The dead rise again to roam 4K home theaters with a great trio of DTS-HD Master Audio soundtrack for Romero's theatrical version and Argento's European cut: a 1.0 mono track, a 2.0 stereo option and a 5.1 upmix. The aforementioned monoaural track is the only option available for the Cannes Extended cut, and it sounds fantastic. Although confined to the center of the screen with outstanding dialogue reproduction from start to finish, dynamic range is surprisingly extensive with noteworthy clarity in the higher frequencies. Low bass isn't particularly noteworthy, but it's adequate and plenty for providing the action and music some weight.
Sadly, the surround remix is the least favorite of the three, as it largely feels exaggerated and artificial. In fact, the music and effects come off annoyingly forced with odd placement in several places, making the original design feel overly-extended and significantly thinning out the mid-range, which then makes for a rather flat and limited soundstage. At the same time, the bass is overstated and sounds distractingly muddled.
Thankfully, the stereo option comes to the rescue and more than makes up for the disappointing 5.1 version, generating a very pleasing and broad soundstage overall. With a clean, well-defined mid-range, atmospherics enjoy strong, fluid movement across the screen while the iconic score exhibits distinct clarity and excellent fidelity in the orchestration. Vocals are precise and intelligible throughout, and a hearty low-end provides the visuals and music with an appreciable sense of presence. In the end, the lossless stereo mix is the strongest and best version for the Romero classic. (Audio Rating: 80/100)
The 4K Ultra HD limited edition box set comes with a treasure trove of goodies and a region-locked Blu-ray disc containing tons of new bonus content while each UHD disc features separate commentary tracks.
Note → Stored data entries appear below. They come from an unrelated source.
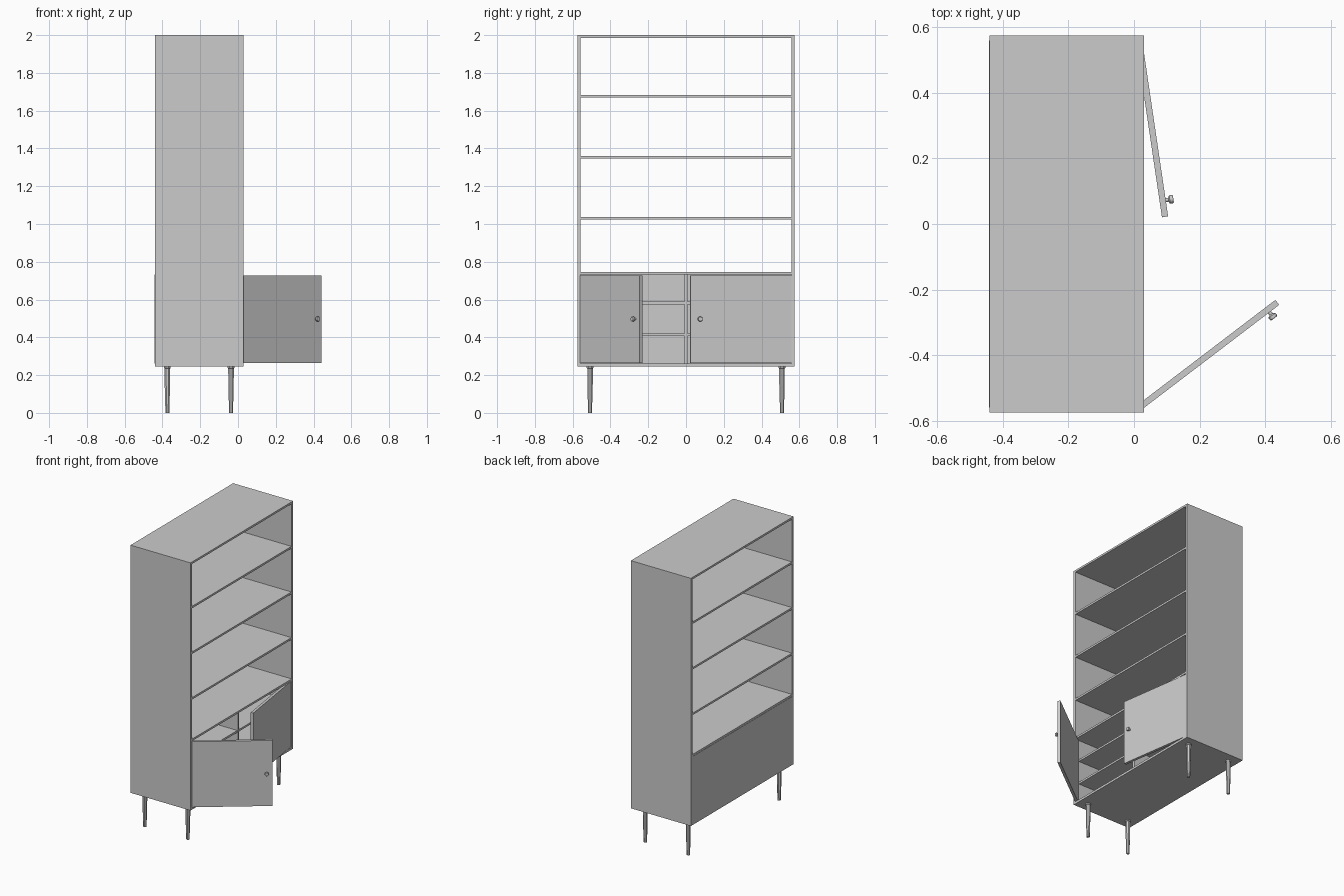
import bpy, bmesh
from math import radians
from mathutils import Matrix

if "Cube" in bpy.data.objects:
    bpy.data.objects.remove(bpy.data.objects["Cube"])

X0, X1 = -0.44, 0.03      # carcass back and front edges
HW, T = 0.574, 0.016      # half width, panel thickness
IN = HW - T


def finish(name, bm, matrix=None):
    if matrix:
        bm.transform(matrix)
    bmesh.ops.recalc_face_normals(bm, faces=bm.faces)
    me = bpy.data.meshes.new(name)
    bm.to_mesh(me)
    bm.free()
    ob = bpy.data.objects.new(name, me)
    bpy.context.collection.objects.link(ob)
    return ob


def box(name, x, y, z, matrix=None):
    bm = bmesh.new()
    bmesh.ops.create_cube(bm, size=1)
    for v in bm.verts:
        v.co = [r[0] if c < 0 else r[1] for r, c in zip((x, y, z), v.co)]
    return finish(name, bm, matrix)


def lathe(name, profile, sides, matrix):
    """Stack rings of (radius, height) along z and cap both ends."""
    bm = bmesh.new()
    rings = []
    for r, h in profile:
        c = bmesh.ops.create_circle(bm, segments=sides, radius=r,
                                    matrix=Matrix.Translation((0, 0, h)))
        rings.append(c["verts"])
    for a, b in zip(rings, rings[1:]):
        for i in range(sides):
            j = (i + 1) % sides
            bm.faces.new((a[i], a[j], b[j], b[i]))
    bm.faces.new(rings[0])
    bm.faces.new(rings[-1])
    return finish(name, bm, matrix)


# Carcass
for s, side in ((-1, "left"), (1, "right")):
    box(side + "_side_panel", (X0, X1), sorted((s * IN, s * HW)), (0.246, 2.0))
box("top_panel", (X0, X1), (-IN, IN), (1.986, 2.0))
box("bottom_panel", (X0, X1), (-IN, IN), (0.246, 0.262))
box("cupboard_top", (X0, X1), (-IN, IN), (0.732, 0.746))
box("cupboard_back", (X0 - 0.002, X0 + 0.008), (-IN, IN), (0.262, 0.732))

# Open shelves
for i, z in enumerate((1.031, 1.354, 1.677)):
    box(f"shelf_{i + 1}", (X0, X1 - 0.002), (-IN, IN), (z - 0.007, z + 0.007))

# Cupboard interior: divider and small shelves on both sides
box("divider", (X0 + 0.008, 0.004), (-0.008, 0.008), (0.262, 0.732))
for i, z in enumerate((0.413, 0.582)):
    for y0, y1, side in ((-IN, -0.008, "left"), (0.008, IN, "right")):
        box(f"{side}_inner_shelf_{i + 1}", (X0 + 0.008, 0.0),
            (y0, y1), (z - 0.007, z + 0.007))


# Hinged doors with knobs: local +y runs away from the hinge, +x is outward
def door(side, hinge, width, angle, mirror):
    m = (Matrix.Translation((*hinge, 0)) @ Matrix.Diagonal((1, mirror, 1, 1))
         @ Matrix.Rotation(-radians(angle), 4, 'Z'))
    box(side + "_door", (-0.0095, 0.0095), (0, width), (0.264, 0.728), m)
    k = (m @ Matrix.Translation((0.008, 0.49, 0.497))
         @ Matrix.Rotation(radians(90), 4, 'Y'))
    ob = lathe(side + "_knob",
               [(0.006, 0), (0.006, 0.010), (0.011, 0.012), (0.013, 0.014),
                (0.013, 0.022), (0.011, 0.025)], 16, k)
    ob.select_set(True)
    bpy.context.view_layer.objects.active = ob
    bpy.ops.object.shade_smooth_by_angle()
    ob.select_set(False)


door("left", (0.017, -0.558), 0.527, 52.7, 1)
door("right", (0.0156, 0.556), 0.54, 8.4, -1)

# Tapered legs with a small mounting collar
for x, end in ((-0.374, "back"), (-0.037, "front")):
    for y, side in ((-0.508, "left"), (0.508, "right")):
        lathe(f"{end}_{side}_leg",
              [(0.011, 0), (0.0155, 0.15), (0.016, 0.236),
               (0.019, 0.237), (0.019, 0.246)], 8,
              Matrix.Translation((x, y, 0)) @ Matrix.Rotation(radians(22.5), 4, 'Z'))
The package also includes a 156-page hardcover book, a softcover novelization of the film and a trio of CD soundtrack discs with the first featuring the original score by Goblin while the second is a compilation of stock music used throughout the film from the De Wolfe Library.
Ultra HD Disc 1
Ultra HD Disc 2
Ultra HD Disc 3
Often heralded as a zombie masterpiece and considered instrumental in popularizing the genre around the world, George A. Romero's Dawn of the Dead is widely appreciated as one of the best and most influential horror films. Four decades later, the plot's themes on modernity and consumerism remain as poignant and relevant as ever, still offering plenty for viewers to chew on and discuss.
In Europe, Second Sight Films conducted a full 4K restoration of the original 35mm camera negatives for Romero theatrical cut, along with 4K remasters of the "Cannes" Extended version from the internegative and the Argento Cut from the interpositive. The end result is a beautiful HDR10 presentation delivering massive improvement over previous releases and a trio of DTS-HD MA options though the 2.0 stereo soundtrack is the best way to enjoy this classic.
The cult classic rises from the dead once more and walks into home theaters as a lovely seven-disc limited edition box set featuring plenty of goodies: a hardcover book, a softcover novelization of the film and three CD soundtracks. One Blu-ray disc contains a set of new supplements for hours of entertainment, and all three versions of the film are given their own dedicated 4K Ultra HD disc. The overall UHD package is highly recommended for hardened fans and makes for an awesome addition to the 4K library.